Tormod nodded and took off, not even glancing back. Keynan watched him run, the little doll in his hands forgotten. Mara brushed her hands off and adjusted her apron. She glanced over the stall, ensuring everything was in order, before her eyes landed on Keynan.
“Are you all right, my little prince?” She asked, kneeling down next to him. Keynan nodded slowly. “Do not worry about silly thieves. They think they are faster and more clever than your mother.”
“No one is faster or cleverer,” Keynan promised.
“That’s right.” Mara booped Keynan on the nose and Keynan giggled. “And I am always going to protect you.”
“I know,” Keynan said, “An’ one day I’m gonna get big and grown and protect you!” He clapped his hands together, grinning ear to ear.
Mara laughed and squeezed his cheek before returning to her duties at the stall. It wasn’t until they were packing up, Keynan’s father with the cart to drive them back to their little village, that Keynan realized he had a question.
“Mama,” he said, tugging on her trousers. She glanced down at him, her hands holding a box of leftover carvings and tools that hadn’t been sold.
“Yes, my little prince?”
“What was it you called that thief?” Keynan asked.
“Hm?” Mara frowned before remembering. “Oh, you mean when I called him a naravari?” She clarified. Keynan nodded. “Well,” Mara said, setting the box in the back of the cart, “I told you about how there are different races, remember?”
“Uh-huh. Like how Mr. Bragardhur is a dwarf and Ms. Lily is a tea-ling.”
“Tiefling,” Mara corrected, swooping down and picking her son up in her arms.
“Mama, put me down!” Keynan shouted. “I’m big, I can walk,” he complained.
“But we’re talking about very important things,” she told him, sitting in the back of the cart and not letting go. She made eye contact with her husband and gave him a smile. Keynan saw and stuck his tongue out. His father laughed and continued packing up the stall. “So, there are many different kinds of people on Duzakh, right?”
“Right. An’ we’re humans, the normal people.”
“No, the most common people. That doesn’t mean we’re normal.”
“I don’t get it.” Keynan yawned.
“You will someday,” Mara promised. “But what is important today is for you to know that everyone has different languages. So the dwarves speak Dwarvish, humans speak Common, and elves speak Elvish.”

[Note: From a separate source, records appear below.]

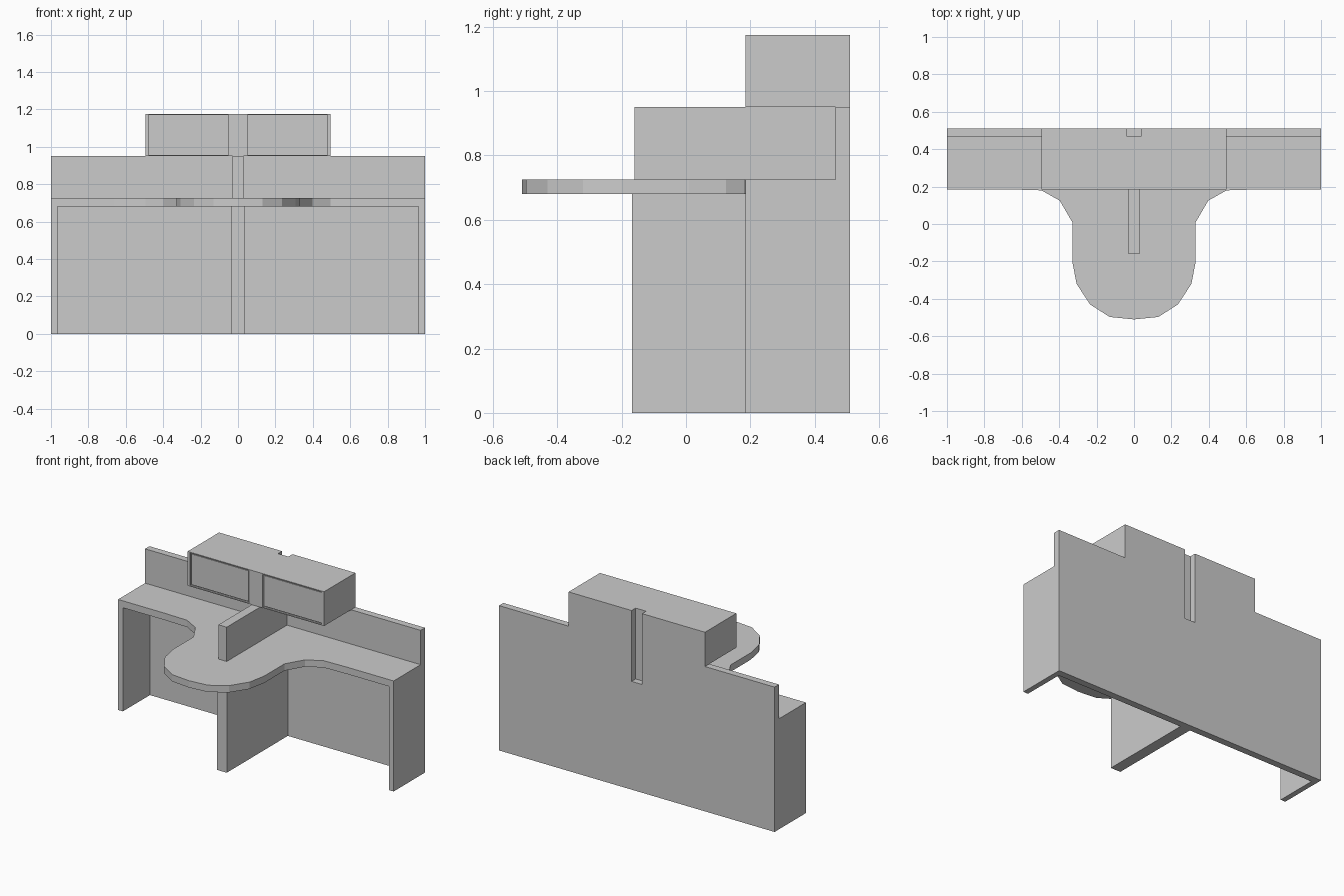
import bpy, bmesh
from mathutils import Vector

if "Cube" in bpy.data.objects:
    bpy.data.objects.remove(bpy.data.objects["Cube"])


def prism(name, outline, axis, lo, hi):
    """Extrude a closed 2D outline along y (outline = x,z) or z (outline = x,y)."""
    def point(a, b, t):
        return (a, t, b) if axis == 'y' else (a, b, t)
    bm = bmesh.new()
    face = bm.faces.new([bm.verts.new(point(a, b, lo)) for a, b in outline])
    moved = bmesh.ops.extrude_face_region(bm, geom=[face])['geom']
    bmesh.ops.translate(bm, vec=Vector(point(0, 0, hi - lo)),
                        verts=[v for v in moved if isinstance(v, bmesh.types.BMVert)])
    bmesh.ops.recalc_face_normals(bm, faces=bm.faces)
    mesh = bpy.data.meshes.new(name)
    bm.to_mesh(mesh)
    bm.free()
    obj = bpy.data.objects.new(name, mesh)
    bpy.context.collection.objects.link(obj)
    return obj


def box(name, x, y, z):
    return prism(name, [(x[0], y[0]), (x[1], y[0]), (x[1], y[1]), (x[0], y[1])], 'z', *z)


def cut(obj, cutter):
    """Subtract a cutter, apply, and remove the cutter."""
    cutter.hide_render = True
    mod = obj.modifiers.new("cut", 'BOOLEAN')
    mod.operation = 'DIFFERENCE'
    mod.solver = 'EXACT'
    mod.object = cutter
    bpy.context.view_layer.objects.active = obj
    bpy.ops.object.modifier_apply(modifier=mod.name)
    bpy.data.objects.remove(cutter)


def mirrored(half):
    """Complete a symmetric outline from its right half."""
    return half + [(-x, y) for x, y in reversed(half) if x > 0]


FRONT, INNER, BACK = 0.185, 0.465, 0.51
UNDER, DESK, LEDGE, TOP = 0.68, 0.725, 0.95, 1.175

# Back panel: stepped outline with a cable slot down the rear face
back = prism("back_panel", mirrored([(1, 0), (1, LEDGE), (0.495, LEDGE), (0.495, TOP)]),
             'y', INNER, BACK)
cut(back, box("slot_cutter", (-0.038, 0.038), (0.468, 0.6), (0.71, 1.3)))

# Desktop: shallow wings with a rounded peninsula in the middle
half_top = [(0, -0.51), (0.13, -0.497), (0.235, -0.43), (0.307, -0.32), (0.33, -0.2),
            (0.33, 0.01), (0.397, 0.125), (0.495, 0.18), (0.66, FRONT), (1, FRONT), (1, INNER)]
prism("desktop", mirrored(half_top), 'z', UNDER, DESK)

# Side panels
for side, x in (("left", (-1, -0.965)), ("right", (0.965, 1))):
    box(side + "_side_panel", x, (FRONT, INNER), (0, UNDER))

# Dividers below and above the desktop
box("lower_divider", (-0.036, 0.036), (-0.168, INNER), (0, UNDER))
box("upper_divider", (-0.03, 0.03), (-0.16, INNER), (DESK, LEDGE))

# Overhead cabinet with two recessed doors
cabinet = box("overhead_cabinet", (-0.495, 0.495), (FRONT, INNER), (LEDGE, TOP))
for side, s in (("left", -1), ("right", 1)):
    x = sorted((s * 0.05, s * 0.478))
    cut(cabinet, box("recess_cutter", x, (0.1, FRONT + 0.012), (0.956, 1.169)))
    box(side + "_cabinet_door", (x[0] + 0.006, x[1] - 0.006),
        (FRONT + 0.005, FRONT + 0.012), (0.962, 1.163))
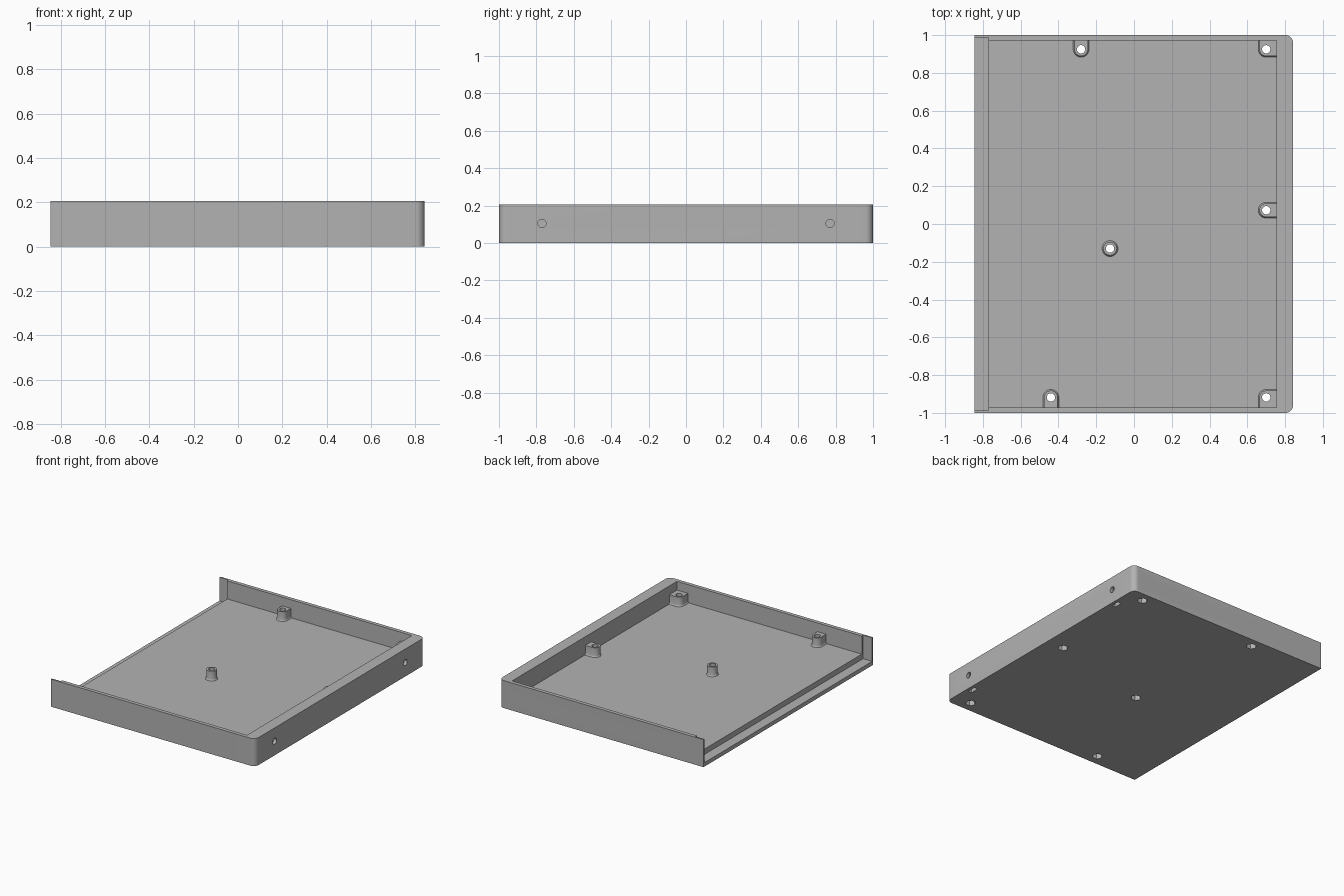
import bpy
import bmesh
from math import cos, sin, pi, atan2, radians
from mathutils import Matrix

if "Cube" in bpy.data.objects:
    bpy.data.objects.remove(bpy.data.objects["Cube"], do_unlink=True)

LEFT, RIGHT, HEIGHT = -0.845, 0.842, 0.205
FLOOR, LEDGE = 0.07, 0.03

grey = bpy.data.materials.new("plain grey")
grey.use_nodes = True
grey.diffuse_color = (0.45, 0.45, 0.45, 1)
grey.node_tree.nodes["Principled BSDF"].inputs["Base Color"].default_value = grey.diffuse_color


def loft(name, sections, matrix=None):
    """Solid through (height, outline) sections with equal point counts."""
    bm = bmesh.new()
    rings = [[bm.verts.new((x, y, z)) for x, y in pts] for z, pts in sections]
    for low, high in zip(rings, rings[1:]):
        for i in range(len(low)):
            j = (i + 1) % len(low)
            bm.faces.new((low[i], low[j], high[j], high[i]))
    bm.faces.new(rings[0][::-1])
    bm.faces.new(rings[-1])
    if matrix:
        bm.transform(matrix)
    bmesh.ops.recalc_face_normals(bm, faces=bm.faces)
    mesh = bpy.data.meshes.new(name)
    bm.to_mesh(mesh)
    bm.free()
    mesh.materials.append(grey)
    ob = bpy.data.objects.new(name, mesh)
    bpy.context.collection.objects.link(ob)
    return ob


def box(name, x0, x1, y0, y1, z0, z1):
    pts = [(x0, y0), (x1, y0), (x1, y1), (x0, y1)]
    return loft(name, [(z0, pts), (z1, pts)])


def circle(r, n=32, x=0, y=0):
    return [(x + r * cos(2 * pi * i / n), y + r * sin(2 * pi * i / n)) for i in range(n)]


def combine(target, tool, operation):
    mod = target.modifiers.new("combine", "BOOLEAN")
    mod.operation, mod.object, mod.solver = operation, tool, "EXACT"
    bpy.context.view_layer.objects.active = target
    bpy.ops.object.modifier_apply(modifier=mod.name)
    bpy.data.objects.remove(tool, do_unlink=True)


# Outer block with two rounded corners on the thick-wall side
R = 0.04
outline = [(LEFT, 1), (LEFT, -1)]
for side, start in ((-1, -pi / 2), (1, 0)):
    for i in range(9):
        a = start + i * pi / 16
        outline.append((RIGHT - R + R * cos(a), side * (1 - R) + R * sin(a)))
tray = loft("tray", [(0, outline), (HEIGHT, outline)])

# Main cavity, and the lower ledge with thinner walls at the open end
combine(tray, box("cavity", LEFT - 0.1, 0.755, -0.972, 0.972, FLOOR, 0.4), "DIFFERENCE")
combine(tray, box("end_ledge", LEFT - 0.1, -0.77, -0.988, 0.988, LEDGE, 0.4), "DIFFERENCE")


def boss_outline(r, x, y, sx, sy, reach=0.075):
    """Circle squared off towards the walls given by sx and sy."""
    pts = [p for p in circle(r) if p[0] * sx < 1e-6 and p[1] * sy < 1e-6]
    if sx and sy:
        pts += [(sx * reach, -sy * r), (-sx * r, sy * reach), (sx * reach, sy * reach)]
    elif sx:
        pts += [(sx * reach, r), (sx * reach, -r)]
    elif sy:
        pts += [(r, sy * reach), (-r, sy * reach)]
    pts.sort(key=lambda p: atan2(round(p[1], 6), round(p[0], 6)))
    return [(x + px, y + py) for px, py in pts]


# Screw bosses: position and the walls each one joins
bosses = [(-0.28, 0.925, 0, 1), (0.70, 0.925, 1, 1), (0.70, 0.073, 1, 0),
          (-0.127, -0.13, 0, 0), (-0.44, -0.918, 0, -1), (0.70, -0.918, 1, -1)]
for b in bosses:
    profile = [(0.05, 0.042), (FLOOR, 0.042), (0.075, 0.038), (0.082, 0.036), (0.14, 0.036)]
    combine(tray, loft("boss", [(z, boss_outline(r, *b)) for z, r in profile]), "UNION")

# Through holes with hexagonal nut pockets underneath
for x, y, _, _ in bosses:
    bore, pocket = circle(0.022, 32, x, y), circle(0.036, 6, x, y)
    combine(tray, loft("bore", [(-0.1, bore), (0.3, bore)]), "DIFFERENCE")
    combine(tray, loft("nut_pocket", [(-0.1, pocket), (0.05, pocket)]), "DIFFERENCE")

# Side screw holes with nut slots opening below
for y in (-0.77, 0.77):
    turn = Matrix.Translation((0, y, 0.105)) @ Matrix.Rotation(pi / 2, 4, "Y")
    hole = circle(0.022)
    combine(tray, loft("side_hole", [(0.78, hole), (0.95, hole)], turn), "DIFFERENCE")
    combine(tray, box("nut_slot", 0.788, 0.818, y - 0.033, y + 0.033, -0.1, 0.14), "DIFFERENCE")

# Smooth curved walls, crisp edges
bpy.ops.object.select_all(action="DESELECT")
tray.select_set(True)
bpy.context.view_layer.objects.active = tray
bpy.ops.object.shade_smooth_by_angle(angle=radians(30))
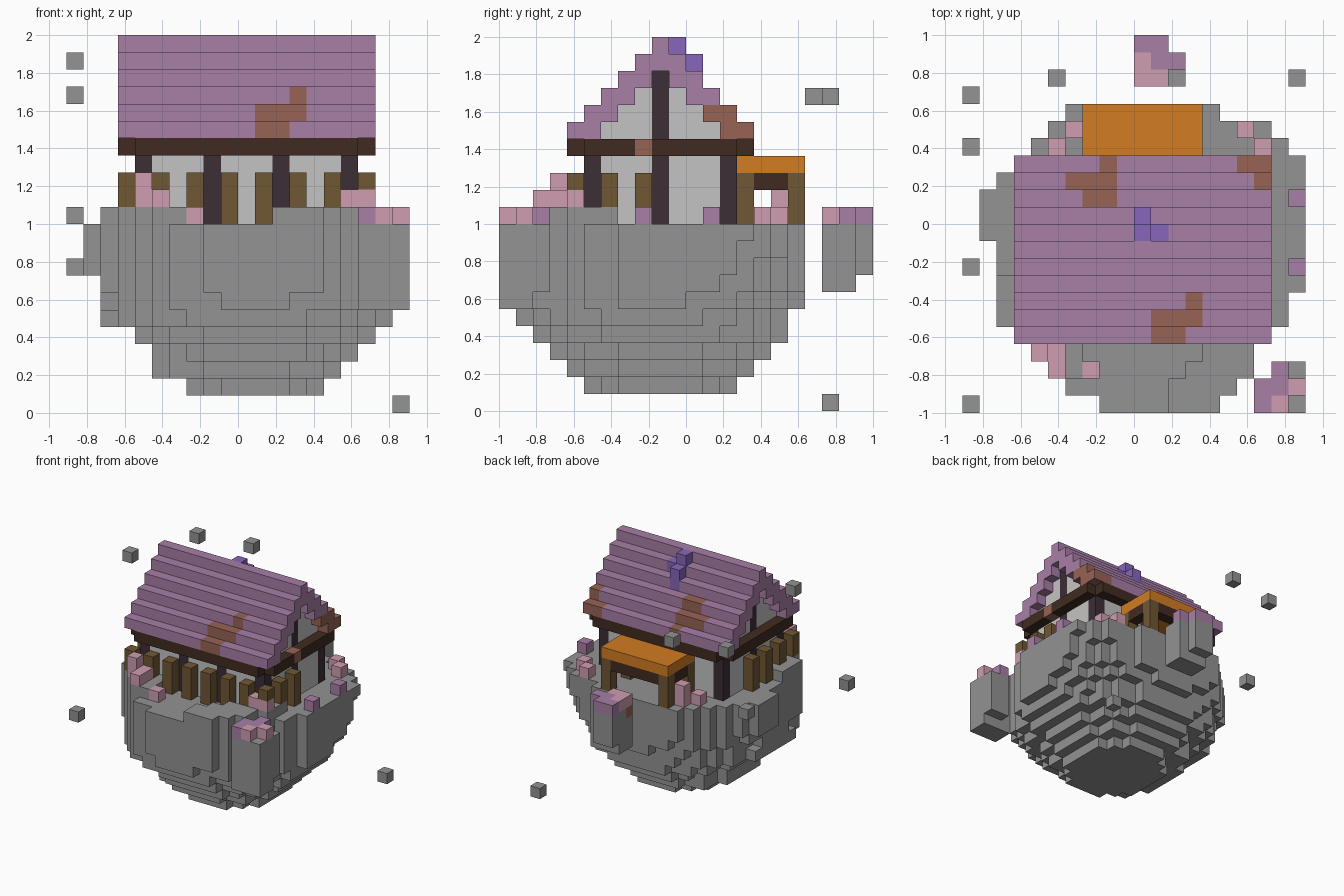
import bpy, bmesh
from mathutils import Vector

old = bpy.data.objects.get("Cube")
if old:
    bpy.data.objects.remove(old, do_unlink=True)

U = 1 / 11  # block size

# Palette, given as display values and turned linear
PALETTE = {
    "rock grey": (147, 147, 147),
    "plaster": (197, 196, 195),
    "roof purple": (167, 126, 166),
    "blossom pink": (208, 157, 177),
    "rust brown": (151, 99, 86),
    "beam brown": (65, 43, 33),
    "post dark": (60, 46, 54),
    "fence olive": (112, 87, 52),
    "awning orange": (210, 124, 34),
    "crystal blue": (136, 102, 188),
}
MATS = {}
for name, rgb in PALETTE.items():
    col = [((c / 255 + 0.055) / 1.055) ** 2.4 for c in rgb] + [1]
    m = bpy.data.materials.new(name)
    m.use_nodes = True
    m.diffuse_color = col
    bsdf = next(n for n in m.node_tree.nodes if n.type == "BSDF_PRINCIPLED")
    bsdf.inputs["Base Color"].default_value = col
    bsdf.inputs["Roughness"].default_value = 0.9
    MATS[name] = m


def box(cells, colour, x, y, z):
    """Fill a block of cells; each axis is a (start, end) pair."""
    for i in range(*x):
        for j in range(*y):
            for k in range(*z):
                cells[i, j, k] = colour


def build(name, cells):
    """Turn coloured cells into one mesh of outer faces only."""
    used = sorted(set(cells.values()))
    bm = bmesh.new()
    for cell, colour in cells.items():
        mid = Vector(cell) + Vector((0.5, 0.5, 0.5))
        for axis in range(3):
            for side in (-1, 1):
                n = Vector((0, 0, 0))
                n[axis] = side
                if tuple(int(a + b) for a, b in zip(cell, n)) in cells:
                    continue
                s = Vector((0, 0, 0))
                s[(axis + 1) % 3] = 0.5
                t = n.cross(s)
                c = mid + n / 2
                quad = (c - s - t, c + s - t, c + s + t, c - s + t)
                f = bm.faces.new([bm.verts.new(p * U) for p in quad])
                f.material_index = used.index(colour)
    bmesh.ops.remove_doubles(bm, verts=bm.verts, dist=U / 100)
    me = bpy.data.meshes.new(name)
    bm.to_mesh(me)
    bm.free()
    for colour in used:
        me.materials.append(MATS[colour])
    ob = bpy.data.objects.new(name, me)
    bpy.context.collection.objects.link(ob)


# Floating island: uneven ground outline, start and end of each row front to back
ROWS = [(-2, 5), (-4, 6), (-5, 7), (-6, 7), (-7, 8), (-8, 9), (-8, 9)]
ROWS += [(-8, 10)] * 7 + [(-7, 10), (-6, 9), (-5, 8), (-4, 5)]

# Bowl layers from the bottom up, rounder below and filling the outline on top
rock = {}
LAYERS = [((-3, 5), (-6, 3)), ((-5, 6), (-7, 4)), ((-5, 7), (-8, 5)),
          ((-6, 8), (-9, 6)), ((-8, 9), (-10, 6))]
LAYERS += [((-8, 10), (-11, 7))] * 5
for z, ((x0, x1), (y0, y1)) in enumerate(LAYERS, 1):
    limit = 0.92 + 0.1 * (z - 6) if z > 5 else 1
    for i in range(x0, x1):
        for j in range(y0, y1):
            dx = abs(2 * i + 1 - x0 - x1) / (x1 - x0)
            dy = abs(2 * j + 1 - y0 - y1) / (y1 - y0)
            start, end = ROWS[j + 11]
            if start <= i < end and dx ** 2.2 + dy ** 2.2 < limit:
                rock[i, j, z] = "rock grey"
                # raised ground at the two front corners
                left = i < -3 and j >= -9
                right = max(2, j + 12) <= i < 8
                if z == 10 and j < -3 and (left or right):
                    rock[i, j, 11] = "rock grey"
box(rock, "rock grey", (-9, -8), (-1, 2), (8, 11))
build("island_rock", rock)

# Two loose chunks beside the island
chunk = {}
box(chunk, "rock grey", (0, 3), (8, 10), (7, 11))
box(chunk, "rock grey", (0, 2), (10, 11), (8, 11))
chunk[0, 8, 10] = "rust brown"
build("back_chunk", chunk)
chunk = {}
box(chunk, "rock grey", (7, 10), (-11, -9), (6, 11))
box(chunk, "rock grey", (8, 10), (-9, -8), (7, 11))
build("front_chunk", chunk)

# Small drifting stones
for n, cell in enumerate([(9, 8, 0), (-10, 7, 18), (-5, 8, 18), (-10, 4, 11),
                          (-10, -3, 20), (-10, -11, 8)]):
    build(f"drifting_stone_{n + 1}", {cell: "rock grey"})

# House walls with gables and dark posts
house = {}
box(house, "plaster", (-6, 7), (-6, -5), (11, 16))
box(house, "plaster", (-6, 7), (2, 3), (11, 16))
for x in (-6, 6):
    box(house, "plaster", (x, x + 1), (-6, 3), (11, 16))
    for k in range(5):
        box(house, "plaster", (x, x + 1), (-5 + k, 2 - k), (16 + k, 17 + k))
    box(house, "post dark", (x, x + 1), (-2, -1), (11, 20))
for x in (-6, -2, 2, 6):
    for y in (-6, 2):
        box(house, "post dark", (x, x + 1), (y, y + 1), (11, 16))
build("house_walls", house)

# Eaves beam, with one rusty block
beam = {}
for y in (-7, 3):
    box(beam, "beam brown", (-6, 7), (y, y + 1), (15, 16))
for x in (-7, 7):
    box(beam, "beam brown", (x, x + 1), (-6, 3), (15, 16))
beam[7, -3, 15] = "rust brown"
build("eaves_beam", beam)

# Stepped roof
roof = {}
for k in range(6):
    z = (16 + k, 17 + k)
    box(roof, "roof purple", (-7, 8), (-7 + k, min(-5 + k, -1)), z)
    box(roof, "roof purple", (-7, 8), (max(2 - k, -2), 4 - k), z)


def patch(side, k, x0, x1):
    """Rust over part of one roof step."""
    y = -7 + k if side == "front" else 2 - k
    box(roof, "rust brown", (x0, x1), (y, y + 2), (16 + k, 17 + k))


patch("front", 0, 1, 3)
patch("front", 1, 1, 4)
patch("front", 2, 3, 4)
patch("back", 0, -2, -1)
patch("back", 1, -4, -1)
patch("back", 2, -3, -1)
patch("back", 0, 6, 8)
patch("back", 1, 7, 8)

# Crystal growing out of the ridge, set into the roof steps
crystal = {}
box(crystal, "crystal blue", (0, 1), (-1, 0), (20, 22))
box(crystal, "crystal blue", (0, 1), (0, 1), (19, 21))
crystal[1, -1, 20] = "crystal blue"
for cell in crystal:
    roof.pop(cell, None)
build("roof", roof)
build("ridge_crystal", crystal)

# Fence slats along the front and both sides
fence = {}
for x in range(-7, 8, 2):
    box(fence, "fence olive", (x, x + 1), (-7, -6), (11, 14))
for x, ys in ((7, (-5, -3)), (-7, (-5, -3, -1))):
    for y in ys:
        box(fence, "fence olive", (x, x + 1), (y, y + 1), (11, 14))
del fence[7, -7, 12]
build("fence", fence)

# Back porch: awning, lintels and posts
porch = {}
box(porch, "awning orange", (-3, 4), (3, 7), (14, 15))
box(porch, "beam brown", (-3, 4), (6, 7), (13, 14))
for x in (-3, 3):
    box(porch, "beam brown", (x, x + 1), (4, 6), (13, 14))
    for y in (3, 6):
        box(porch, "fence olive", (x, x + 1), (y, y + 1), (11, 14))
build("back_porch", porch)

# Blossoms on the ground and on the chunks
blossom = {}
PINK = [(-6, -8, 12), (-6, -8, 13), (-5, -8, 12), (-5, -9, 12), (-3, -9, 11),
        (6, -7, 12), (7, -7, 12), (6, 5, 11), (7, 4, 11), (-4, 5, 11),
        (-4, 5, 12), (-5, 4, 11), (9, -10, 11), (8, -11, 11), (0, 9, 11),
        (0, 8, 11), (1, 8, 11)]
PURPLE = [(9, 1, 11), (9, -3, 11), (8, -9, 11), (7, -10, 11), (8, -10, 11),
          (7, -11, 11), (0, 10, 11), (1, 10, 11), (1, 9, 11), (2, 9, 11)]
for spots, colour in ((PINK, "blossom pink"), (PURPLE, "roof purple")):
    blossom.update({c: colour for c in spots})
build("blossoms", blossom)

“Oh.” Keynan nodded slowly. “So, was the thief an elf?”
“Yes. And I called him naravari, which is a specific kind of elf.” Mara set Keynan down on the cart next to her, both of their legs dangling off the back. At the front of the cart, the horse snorted and shook his mane. “What you need to remember, my little prince, is that there are many different kinds of people on Duzakh. But just because there are different people, does not make any of them better or worse. They all are unique, and that is what makes Duzakh such a good place.”
To Keynan, this information was less important than finding out what supper was and whether or not he had behaved well enough to get a sweetmeat afterwards. But he did have one question for the most intelligent woman in his life.
“Mama?” He asked.
Mara smiled wide at him. “Yes, my little prince?”
“Why do you know Elvish?”
A soft chuckle escaped Mara and she ruffled Kenyan’s hair. “That is a story for another day. Now come, we should help Papa finish his work.”